Sulfate is a key sulfur compound that occurs in a variety of proteins and compounds including phospholipids, amino acids, coenzymes, bridging ligands, metalloproteins, and photosynthesis. It is oxidized in many biological processes to sulfide at lower oxidation states or to H2S (hydrogen sulfide).
A major source of sulfur is the air, and sulfur is naturally produced by the weathering of rocks and geothermal vents. It is also absorbed by plants and is consumed by animals that eat them.
It is found in a wide range of foods, from fruits and vegetables to breads and pastas. People who do not consume sufficient amounts of sulfur-rich foods are at risk for a number of health conditions, including heart disease, cancer, and osteoporosis.
Agriculturally, S is essential for a range of plant functions, such as nitrogen efficiency, protein synthesis, and formation of phytochemical defense compounds. Careful soil fertility management and the application of manures, compost, or commercial fertilizers containing sulfate can ensure a sufficient supply of this crucial nutrient.
Sulfur is commonly released from the soil through the breakdown of organic matter. The release of S depends on the temperature and moisture, and conditions that promote crop growth may favor increased S availability.

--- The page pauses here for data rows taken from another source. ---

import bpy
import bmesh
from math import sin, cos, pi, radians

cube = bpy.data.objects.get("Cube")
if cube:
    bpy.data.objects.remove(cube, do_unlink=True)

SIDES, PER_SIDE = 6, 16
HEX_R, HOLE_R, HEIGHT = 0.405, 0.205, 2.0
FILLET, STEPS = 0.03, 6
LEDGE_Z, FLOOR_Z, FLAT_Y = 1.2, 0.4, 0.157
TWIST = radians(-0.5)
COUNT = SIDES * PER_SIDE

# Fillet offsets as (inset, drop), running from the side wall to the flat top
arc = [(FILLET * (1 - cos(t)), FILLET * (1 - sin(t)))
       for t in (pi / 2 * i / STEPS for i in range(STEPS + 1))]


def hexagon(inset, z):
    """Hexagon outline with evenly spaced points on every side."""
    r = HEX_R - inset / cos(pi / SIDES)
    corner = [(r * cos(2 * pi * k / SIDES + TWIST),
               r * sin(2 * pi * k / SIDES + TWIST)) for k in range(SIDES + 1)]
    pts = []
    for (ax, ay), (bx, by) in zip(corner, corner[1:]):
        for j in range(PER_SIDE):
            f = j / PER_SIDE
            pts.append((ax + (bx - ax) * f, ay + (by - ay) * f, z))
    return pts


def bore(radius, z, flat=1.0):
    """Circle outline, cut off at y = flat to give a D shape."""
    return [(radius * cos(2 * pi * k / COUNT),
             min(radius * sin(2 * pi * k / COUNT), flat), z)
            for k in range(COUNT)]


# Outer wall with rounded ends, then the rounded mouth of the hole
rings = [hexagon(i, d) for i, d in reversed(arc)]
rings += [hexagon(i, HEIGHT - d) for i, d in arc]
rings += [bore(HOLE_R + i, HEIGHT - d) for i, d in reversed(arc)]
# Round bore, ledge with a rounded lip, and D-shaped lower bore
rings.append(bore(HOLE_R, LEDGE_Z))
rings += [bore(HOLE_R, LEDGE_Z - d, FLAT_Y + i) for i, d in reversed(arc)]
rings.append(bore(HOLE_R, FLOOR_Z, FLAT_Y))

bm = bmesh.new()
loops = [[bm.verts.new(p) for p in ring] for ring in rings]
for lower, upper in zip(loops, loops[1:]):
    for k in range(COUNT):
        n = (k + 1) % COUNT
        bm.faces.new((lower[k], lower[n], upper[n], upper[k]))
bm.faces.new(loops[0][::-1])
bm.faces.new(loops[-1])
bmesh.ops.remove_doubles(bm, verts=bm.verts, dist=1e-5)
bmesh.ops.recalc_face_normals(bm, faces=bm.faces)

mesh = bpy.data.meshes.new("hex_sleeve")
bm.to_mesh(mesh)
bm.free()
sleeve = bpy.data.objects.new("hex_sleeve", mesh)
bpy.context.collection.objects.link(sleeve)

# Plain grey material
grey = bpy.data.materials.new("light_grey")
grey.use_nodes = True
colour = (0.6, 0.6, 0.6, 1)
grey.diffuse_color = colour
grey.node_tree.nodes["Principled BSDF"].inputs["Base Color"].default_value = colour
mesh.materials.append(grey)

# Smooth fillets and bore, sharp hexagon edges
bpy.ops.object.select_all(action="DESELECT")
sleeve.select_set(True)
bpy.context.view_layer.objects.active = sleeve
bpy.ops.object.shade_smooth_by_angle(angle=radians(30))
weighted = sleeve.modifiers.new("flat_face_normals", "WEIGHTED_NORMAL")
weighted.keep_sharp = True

Sulfur is also an important mineral for humans, contributing to the maintenance of healthy bones and muscles. It is an essential component of n-3 and n-6 polyunsaturated fatty acids, as well as zinc, copper, selenium, and magnesium. It is a significant factor in the production of vitamin C, and it helps to maintain normal blood levels of iron.